Word for word, give again the line holding "cutters = []" and each line after it to the end of the listing below.

- - - -

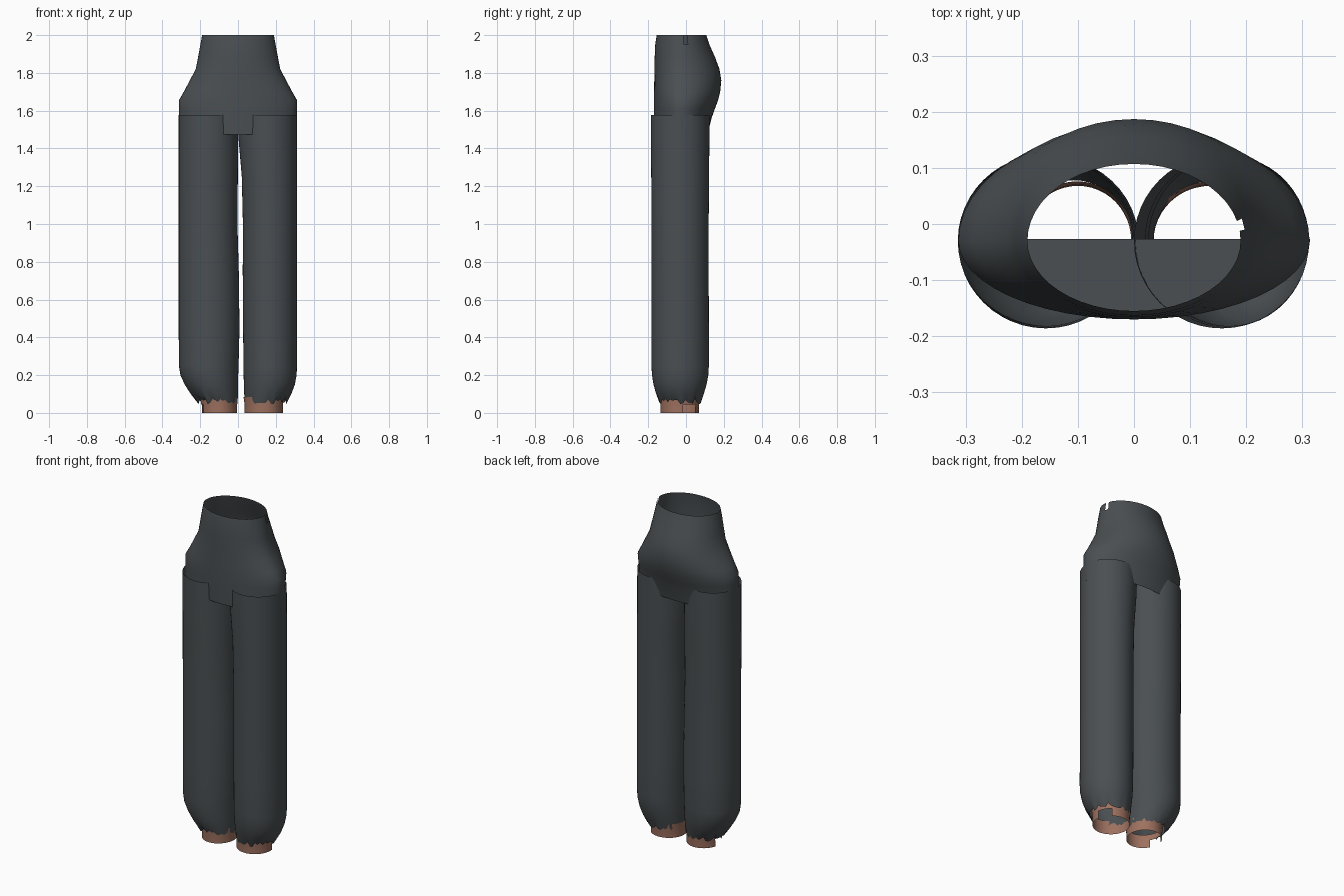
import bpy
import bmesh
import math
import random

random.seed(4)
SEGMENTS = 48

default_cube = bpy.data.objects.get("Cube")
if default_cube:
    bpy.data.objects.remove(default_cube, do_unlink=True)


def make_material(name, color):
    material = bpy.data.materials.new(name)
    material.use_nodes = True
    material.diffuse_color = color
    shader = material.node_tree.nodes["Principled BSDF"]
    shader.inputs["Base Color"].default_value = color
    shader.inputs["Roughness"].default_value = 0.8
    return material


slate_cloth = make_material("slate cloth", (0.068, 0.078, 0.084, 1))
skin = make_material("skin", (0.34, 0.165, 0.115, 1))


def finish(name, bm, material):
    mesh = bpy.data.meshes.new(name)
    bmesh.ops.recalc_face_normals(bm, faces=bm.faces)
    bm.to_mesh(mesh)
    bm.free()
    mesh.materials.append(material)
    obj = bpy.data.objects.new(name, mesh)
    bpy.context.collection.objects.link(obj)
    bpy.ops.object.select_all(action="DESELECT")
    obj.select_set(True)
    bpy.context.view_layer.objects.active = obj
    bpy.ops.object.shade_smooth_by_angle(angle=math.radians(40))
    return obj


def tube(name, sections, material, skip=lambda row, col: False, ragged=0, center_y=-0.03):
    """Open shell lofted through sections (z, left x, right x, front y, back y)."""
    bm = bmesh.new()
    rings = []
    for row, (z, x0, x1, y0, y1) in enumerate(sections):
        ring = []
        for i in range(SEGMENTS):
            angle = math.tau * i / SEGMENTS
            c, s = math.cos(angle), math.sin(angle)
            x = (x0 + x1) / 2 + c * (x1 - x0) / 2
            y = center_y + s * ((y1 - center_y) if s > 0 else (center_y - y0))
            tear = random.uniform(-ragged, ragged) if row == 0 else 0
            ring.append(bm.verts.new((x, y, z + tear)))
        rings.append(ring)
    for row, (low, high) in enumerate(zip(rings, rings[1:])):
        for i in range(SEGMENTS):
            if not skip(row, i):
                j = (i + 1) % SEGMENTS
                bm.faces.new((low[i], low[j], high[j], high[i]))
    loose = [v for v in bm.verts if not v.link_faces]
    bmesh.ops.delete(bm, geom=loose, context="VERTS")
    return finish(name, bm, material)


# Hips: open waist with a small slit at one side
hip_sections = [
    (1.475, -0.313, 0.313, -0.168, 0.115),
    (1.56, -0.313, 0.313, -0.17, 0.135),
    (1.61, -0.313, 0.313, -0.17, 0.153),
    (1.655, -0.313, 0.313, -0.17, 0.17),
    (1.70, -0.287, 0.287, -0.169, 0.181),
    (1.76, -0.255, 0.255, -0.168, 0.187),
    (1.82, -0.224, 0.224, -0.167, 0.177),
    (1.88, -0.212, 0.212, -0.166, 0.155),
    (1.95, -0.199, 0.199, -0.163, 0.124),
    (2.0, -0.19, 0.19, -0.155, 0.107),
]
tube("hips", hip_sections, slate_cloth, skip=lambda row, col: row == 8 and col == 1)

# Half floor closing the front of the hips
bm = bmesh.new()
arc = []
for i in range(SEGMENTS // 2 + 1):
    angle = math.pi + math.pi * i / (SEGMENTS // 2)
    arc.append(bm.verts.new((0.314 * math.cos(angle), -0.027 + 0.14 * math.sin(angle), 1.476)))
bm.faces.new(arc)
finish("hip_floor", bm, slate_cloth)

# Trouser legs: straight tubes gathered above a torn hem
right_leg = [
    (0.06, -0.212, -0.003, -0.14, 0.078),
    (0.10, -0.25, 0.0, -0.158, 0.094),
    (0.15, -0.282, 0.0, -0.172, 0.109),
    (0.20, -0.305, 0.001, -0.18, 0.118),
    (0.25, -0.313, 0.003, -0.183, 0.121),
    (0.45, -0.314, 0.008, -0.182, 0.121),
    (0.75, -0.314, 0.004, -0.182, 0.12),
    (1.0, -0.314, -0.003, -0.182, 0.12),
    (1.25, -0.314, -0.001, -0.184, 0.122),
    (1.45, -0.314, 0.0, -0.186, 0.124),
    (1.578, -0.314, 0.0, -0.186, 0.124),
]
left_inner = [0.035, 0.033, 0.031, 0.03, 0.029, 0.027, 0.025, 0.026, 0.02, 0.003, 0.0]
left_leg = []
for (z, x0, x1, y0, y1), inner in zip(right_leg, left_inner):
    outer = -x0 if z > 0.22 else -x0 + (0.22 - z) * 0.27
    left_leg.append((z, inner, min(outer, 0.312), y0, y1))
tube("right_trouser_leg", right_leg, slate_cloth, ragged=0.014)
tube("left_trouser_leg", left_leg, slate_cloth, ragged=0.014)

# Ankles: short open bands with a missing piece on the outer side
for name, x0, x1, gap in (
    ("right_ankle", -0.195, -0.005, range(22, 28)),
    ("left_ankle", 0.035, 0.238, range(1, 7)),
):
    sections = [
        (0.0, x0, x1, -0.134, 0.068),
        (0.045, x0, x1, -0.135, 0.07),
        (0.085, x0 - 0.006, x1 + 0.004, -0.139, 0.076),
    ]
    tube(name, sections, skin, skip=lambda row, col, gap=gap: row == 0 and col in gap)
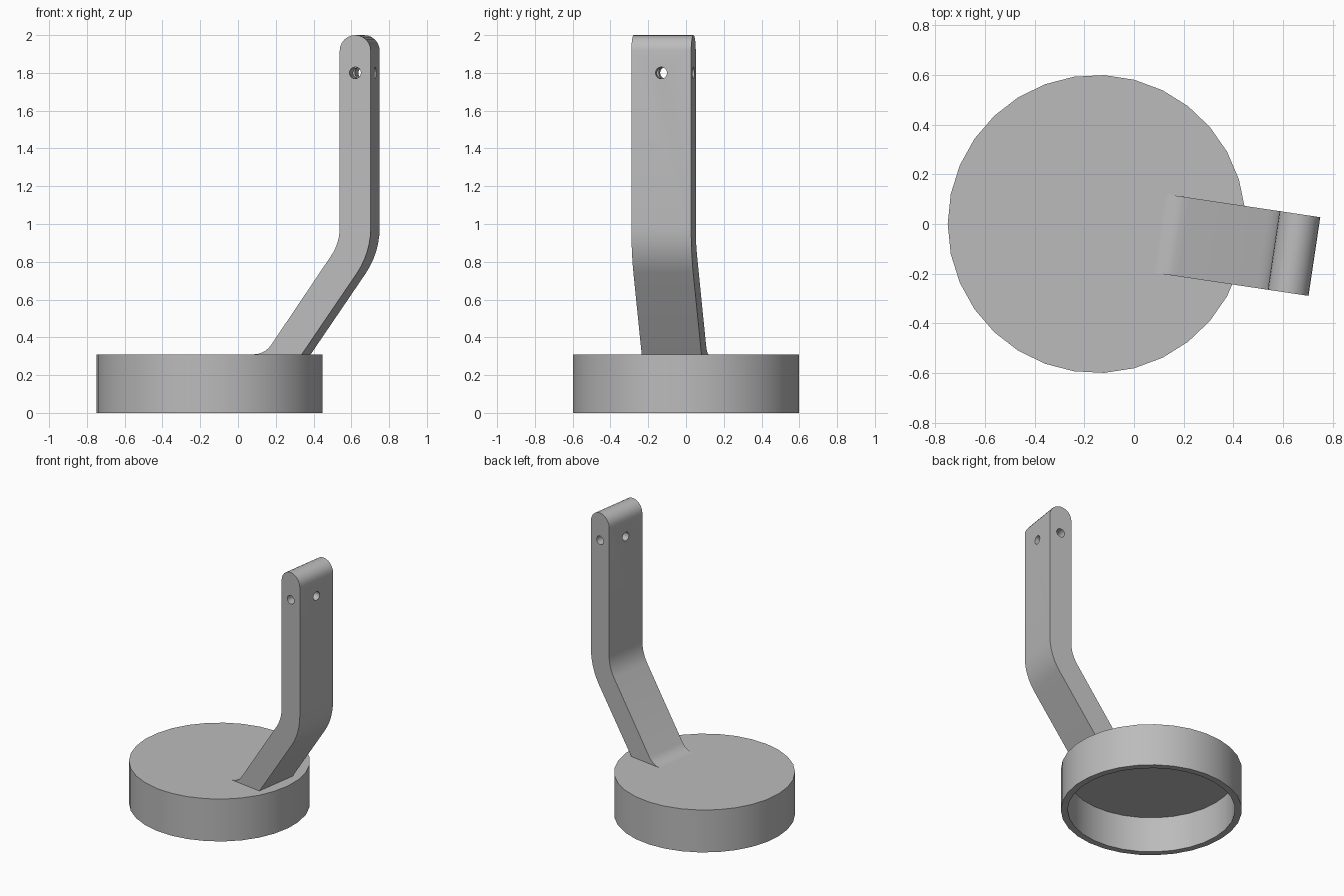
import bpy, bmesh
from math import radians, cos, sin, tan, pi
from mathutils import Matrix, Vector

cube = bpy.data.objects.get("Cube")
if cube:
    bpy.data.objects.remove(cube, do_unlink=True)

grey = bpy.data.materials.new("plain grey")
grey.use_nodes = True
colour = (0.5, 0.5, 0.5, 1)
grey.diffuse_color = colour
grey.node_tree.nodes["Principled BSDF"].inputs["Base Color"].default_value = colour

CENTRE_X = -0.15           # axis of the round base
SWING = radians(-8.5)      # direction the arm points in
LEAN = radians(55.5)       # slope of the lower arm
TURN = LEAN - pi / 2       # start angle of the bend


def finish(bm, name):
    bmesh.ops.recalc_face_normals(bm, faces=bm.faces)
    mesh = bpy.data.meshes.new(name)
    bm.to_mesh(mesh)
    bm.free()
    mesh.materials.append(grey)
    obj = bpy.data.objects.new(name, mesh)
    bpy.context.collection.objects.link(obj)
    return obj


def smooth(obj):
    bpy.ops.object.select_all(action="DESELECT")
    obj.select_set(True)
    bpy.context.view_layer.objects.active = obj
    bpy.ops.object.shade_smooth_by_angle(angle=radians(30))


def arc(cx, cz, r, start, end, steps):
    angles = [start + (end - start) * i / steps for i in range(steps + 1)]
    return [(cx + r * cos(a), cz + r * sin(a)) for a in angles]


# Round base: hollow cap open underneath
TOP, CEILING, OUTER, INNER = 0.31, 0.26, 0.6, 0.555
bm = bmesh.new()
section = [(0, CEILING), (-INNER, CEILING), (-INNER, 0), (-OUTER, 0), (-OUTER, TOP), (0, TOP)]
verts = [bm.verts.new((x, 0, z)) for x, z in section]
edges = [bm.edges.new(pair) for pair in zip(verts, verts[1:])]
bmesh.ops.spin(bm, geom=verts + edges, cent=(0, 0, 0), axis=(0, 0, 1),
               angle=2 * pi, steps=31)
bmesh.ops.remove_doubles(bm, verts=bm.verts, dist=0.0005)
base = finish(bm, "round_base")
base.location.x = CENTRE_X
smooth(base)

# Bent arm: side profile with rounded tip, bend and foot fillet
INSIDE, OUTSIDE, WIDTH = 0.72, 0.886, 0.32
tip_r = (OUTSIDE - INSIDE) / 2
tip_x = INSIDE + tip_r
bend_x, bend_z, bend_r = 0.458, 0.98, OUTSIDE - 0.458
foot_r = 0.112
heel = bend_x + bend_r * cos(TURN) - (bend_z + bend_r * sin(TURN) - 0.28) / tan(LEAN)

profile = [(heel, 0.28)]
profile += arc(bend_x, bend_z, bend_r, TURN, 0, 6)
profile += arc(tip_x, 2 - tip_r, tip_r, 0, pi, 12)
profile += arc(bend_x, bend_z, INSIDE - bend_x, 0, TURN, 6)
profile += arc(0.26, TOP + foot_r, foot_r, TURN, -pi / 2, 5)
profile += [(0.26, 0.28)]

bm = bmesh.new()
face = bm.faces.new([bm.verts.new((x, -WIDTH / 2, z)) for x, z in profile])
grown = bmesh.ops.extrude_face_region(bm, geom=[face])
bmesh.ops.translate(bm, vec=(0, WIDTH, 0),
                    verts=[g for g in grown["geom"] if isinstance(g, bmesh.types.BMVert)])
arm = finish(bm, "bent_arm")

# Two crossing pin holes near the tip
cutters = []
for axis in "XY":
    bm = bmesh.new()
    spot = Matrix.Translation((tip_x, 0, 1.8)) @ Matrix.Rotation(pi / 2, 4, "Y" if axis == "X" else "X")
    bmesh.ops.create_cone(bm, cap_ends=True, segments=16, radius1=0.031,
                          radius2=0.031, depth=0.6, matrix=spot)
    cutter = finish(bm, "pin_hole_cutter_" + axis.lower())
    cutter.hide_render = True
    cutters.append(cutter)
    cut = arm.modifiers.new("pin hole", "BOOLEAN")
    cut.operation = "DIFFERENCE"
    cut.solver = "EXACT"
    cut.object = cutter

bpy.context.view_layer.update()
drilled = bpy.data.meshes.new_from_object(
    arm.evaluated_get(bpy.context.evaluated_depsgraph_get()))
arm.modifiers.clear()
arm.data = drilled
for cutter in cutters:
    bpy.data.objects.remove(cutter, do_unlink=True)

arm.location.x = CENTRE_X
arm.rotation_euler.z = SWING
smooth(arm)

- - - -

■ **Answer**
cutters = []
for axis in "XY":
    bm = bmesh.new()
    spot = Matrix.Translation((tip_x, 0, 1.8)) @ Matrix.Rotation(pi / 2, 4, "Y" if axis == "X" else "X")
    bmesh.ops.create_cone(bm, cap_ends=True, segments=16, radius1=0.031,
                          radius2=0.031, depth=0.6, matrix=spot)
    cutter = finish(bm, "pin_hole_cutter_" + axis.lower())
    cutter.hide_render = True
    cutters.append(cutter)
    cut = arm.modifiers.new("pin hole", "BOOLEAN")
    cut.operation = "DIFFERENCE"
    cut.solver = "EXACT"
    cut.object = cutter

bpy.context.view_layer.update()
drilled = bpy.data.meshes.new_from_object(
    arm.evaluated_get(bpy.context.evaluated_depsgraph_get()))
arm.modifiers.clear()
arm.data = drilled
for cutter in cutters:
    bpy.data.objects.remove(cutter, do_unlink=True)

arm.location.x = CENTRE_X
arm.rotation_euler.z = SWING
smooth(arm)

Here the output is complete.